2. As to the process of proposing and approving the fee structure:
“…as it does with all proposed rules and proposed rule changes, the Hawaii Supreme Court solicited and obtained public comment on the Hawaii Court Record Rules (HCRR) well before the rules became effective in September 2010. And when the Hawaii Supreme Court considered input proposing changes to HCRR, it again solicited public comment before amending the rules in June 2012.”
It’s a little confusing, because there are at least two types of court records, those that originate as paper documents, and those that are filed electronically. The post was specifically referring to those that originate as digital files.
I tracked back to the 2010 request for public comment, which was treated no differently than other court rules that impact attorneys but not the general public.
Here’s the rule as proposed governing access to digital documents from the Judiciary Information Management System.
11.2 Internet Access. The Administrative Director shall provide internet access to the dockets of non-confidential JIMS cases without cost. The Administrative Director may provide internet access to public documents in non-confidential cases by subscription at such rates as shall be determined from time to time by the supreme court.
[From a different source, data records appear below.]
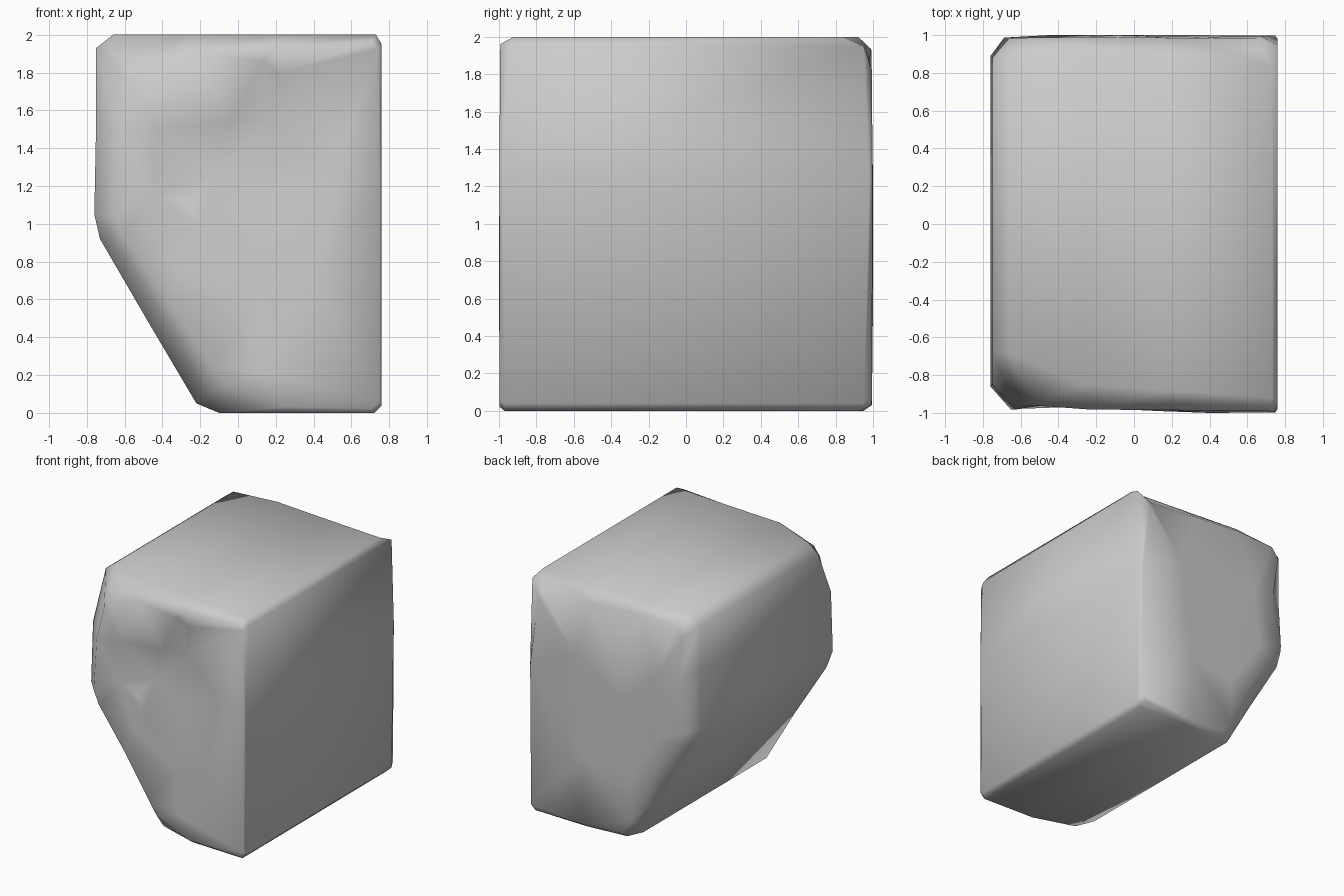
import bpy, bmesh
from mathutils import Vector
from mathutils.geometry import delaunay_2d_cdt

# Side outline: x, z, front chamfer depth, front inset, back chamfer depth, back inset
outline = [
    (-0.10, 0.00, 0.16, 0.14, 0.08, 0.05),
    (0.25, 0.00, 0.05, 0.03, 0.05, 0.03),
    (0.72, 0.00, 0.03, 0.02, 0.07, 0.03),
    (0.76, 0.04, 0.03, 0.02, 0.05, 0.03),
    (0.76, 1.24, 0.02, 0.02, 0.02, 0.02),
    (0.76, 1.95, 0.05, 0.03, 0.05, 0.14),
    (0.73, 2.00, 0.08, 0.04, 0.16, 0.14),
    (0.20, 2.00, 0.12, 0.07, 0.12, 0.10),
    (-0.28, 2.00, 0.15, 0.10, 0.08, 0.07),
    (-0.66, 2.00, 0.32, 0.18, 0.12, 0.08),
    (-0.75, 1.93, 0.32, 0.20, 0.12, 0.10),
    (-0.75, 1.55, 0.15, 0.14, 0.12, 0.16),
    (-0.76, 1.05, 0.14, 0.12, 0.11, 0.08),
    (-0.73, 0.92, 0.18, 0.14, 0.12, 0.12),
    (-0.48, 0.49, 0.25, 0.18, 0.14, 0.16),
    (-0.22, 0.05, 0.25, 0.20, 0.12, 0.12),
]
# Chipped facets inside the end faces: x, z, depth
front_chips = [
    (0.13, 1.86, 0.02), (0.17, 1.55, 0.08), (-0.04, 1.54, 0.04), (0.21, 1.80, 0.05),
    (-0.12, 1.26, 0.10), (-0.26, 1.11, 0.04), (0.16, 1.14, 0.05), (-0.20, 0.98, 0.02),
    (-0.30, 0.78, 0.07), (0.10, 0.57, 0.02), (0.12, 0.22, 0.01), (0.50, 1.25, 0.03),
    (-0.42, 1.50, 0.05), (-0.45, 1.15, 0.07), (0.40, 0.70, 0.0),
]
back_chips = [
    (-0.42, 1.45, 0.02), (-0.45, 0.95, 0.0), (-0.10, 1.20, 0.0), (0.25, 0.60, 0.0),
    (-0.18, 0.55, 0.02), (0.35, 1.45, 0.01),
]
centre = Vector((0.15, 1.05))
bm = bmesh.new()


def end_cap(side, depth_i, inset_i, chips):
    """Chamfer ring plus a triangulated, chipped end face."""
    ring = [bm.verts.new((p[0], side * (1 - p[depth_i]), p[1])) for p in outline]
    flat = [Vector(p[:2]).lerp(centre, p[inset_i]) for p in outline]
    rim = [bm.verts.new((q.x, side * (1.0 - p[depth_i] * 0.12), q.y))
           for p, q in zip(outline, flat)]
    inner = [bm.verts.new((x, side * (1 - d), z)) for x, z, d in chips]
    n = len(outline)
    pts = flat + [Vector(c[:2]) for c in chips]
    loop = [(i, (i + 1) % n) for i in range(n)]
    _, _, tris, origin, _, _ = delaunay_2d_cdt(pts, loop, [], 1, 1e-5)
    verts = rim + inner
    for t in tris:
        bm.faces.new([verts[origin[i][0]] for i in t])
    for a, b in loop:
        bm.faces.new((ring[a], ring[b], rim[b], rim[a]))
    return ring


# Two ends joined by the long side faces
front = end_cap(-1, 2, 3, front_chips)
back = end_cap(1, 4, 5, back_chips)
n = len(outline)
for i in range(n):
    j = (i + 1) % n
    bm.faces.new((front[i], front[j], back[j], back[i]))
bmesh.ops.recalc_face_normals(bm, faces=bm.faces)
for f in bm.faces:
    f.smooth = True

mesh = bpy.data.meshes.new("rock_block")
bm.to_mesh(mesh)
bm.free()
bpy.context.collection.objects.link(bpy.data.objects.new("rock_block", mesh))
The Administrative Director may provide internet access through a secure network connection to confidential, sealed, or restricted records by subscription to parties and attorneys entitled thereto.
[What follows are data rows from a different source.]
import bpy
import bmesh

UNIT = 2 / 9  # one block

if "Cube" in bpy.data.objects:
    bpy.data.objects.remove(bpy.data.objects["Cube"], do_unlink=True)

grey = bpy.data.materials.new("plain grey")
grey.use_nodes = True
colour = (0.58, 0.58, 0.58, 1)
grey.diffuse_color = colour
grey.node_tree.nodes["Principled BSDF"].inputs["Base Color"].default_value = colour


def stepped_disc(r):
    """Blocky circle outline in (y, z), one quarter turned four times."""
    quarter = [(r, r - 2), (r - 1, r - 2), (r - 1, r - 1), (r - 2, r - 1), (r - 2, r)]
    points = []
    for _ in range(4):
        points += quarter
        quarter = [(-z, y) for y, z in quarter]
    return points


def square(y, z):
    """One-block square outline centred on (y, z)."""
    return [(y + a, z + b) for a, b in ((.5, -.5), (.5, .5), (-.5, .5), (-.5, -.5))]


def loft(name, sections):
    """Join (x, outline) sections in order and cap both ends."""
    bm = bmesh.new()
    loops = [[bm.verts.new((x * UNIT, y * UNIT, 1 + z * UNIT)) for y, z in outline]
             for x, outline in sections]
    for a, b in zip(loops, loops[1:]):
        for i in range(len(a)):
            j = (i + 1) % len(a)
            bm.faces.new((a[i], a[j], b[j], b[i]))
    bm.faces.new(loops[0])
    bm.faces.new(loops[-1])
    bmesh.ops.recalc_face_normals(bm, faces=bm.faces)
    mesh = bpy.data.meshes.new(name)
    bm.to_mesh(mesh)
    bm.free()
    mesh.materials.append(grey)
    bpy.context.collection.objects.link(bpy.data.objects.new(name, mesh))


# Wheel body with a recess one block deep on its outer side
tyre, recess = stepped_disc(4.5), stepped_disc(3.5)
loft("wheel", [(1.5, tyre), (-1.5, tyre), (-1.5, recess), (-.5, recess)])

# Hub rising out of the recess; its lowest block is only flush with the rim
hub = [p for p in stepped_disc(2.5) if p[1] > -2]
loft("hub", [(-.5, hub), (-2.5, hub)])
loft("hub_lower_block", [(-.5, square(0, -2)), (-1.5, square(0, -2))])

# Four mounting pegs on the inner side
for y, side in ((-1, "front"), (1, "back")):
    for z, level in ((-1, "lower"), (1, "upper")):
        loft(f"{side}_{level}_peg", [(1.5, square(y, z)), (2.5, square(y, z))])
So the rules say the public “shall” get free online access to case dockets. Getting to documents, though, will be subject to fees to be set “from time to time” by the supreme court.
Was there public notice when the court set the fee schedule? A chance for public input on the fee decision?
It would appear that amending the fee schedule is up to the supremes.
3. Kitagawa confirmed that several people can share a single subscription to the Judiary’s document system.
“A $500 annual subscription may prove cost effective for a law firm or news organization whose employees (i.e. lawyers and paralegals or reporters and editors, respectively) have an ongoing need to access case documents.”
That’s good news. If you would like to join a reporter/blogger hui to share a subscription, email me and we can explore how the logistics of this might work.
4. Kitagawa went further to describe additional documents now available online, and more “in the works.”
“You may be pleased to know that appellate documents are not the only case documents available in eCourt Kokua. Imaged documents in misdemeanor cases filed in the statewide District Court have been available for downloading and viewing since August 2012. The Circuit Court criminal, or felony, module is currently in the works. It will be followed by Circuit and District Court civil cases. Family court cases will be the last case type to be incorporated into our case management system, and when it is, all case documents will be accessible via eCourt Kokua.”
Yes, the addition of online access to Circuit and District Court civil cases will make the current subscription rate reasonable, at least in my view.
Perhaps some consideration should be given to free public access to a certain number of documents, as well as changing to a “10 cents a page, up to a maximum of $3″ per document, the same as the current PACER system for federal documents.
You can read Kitagawa’s full response here.
Share your other suggestions and reactions, please!
Tags: Court · Sunshine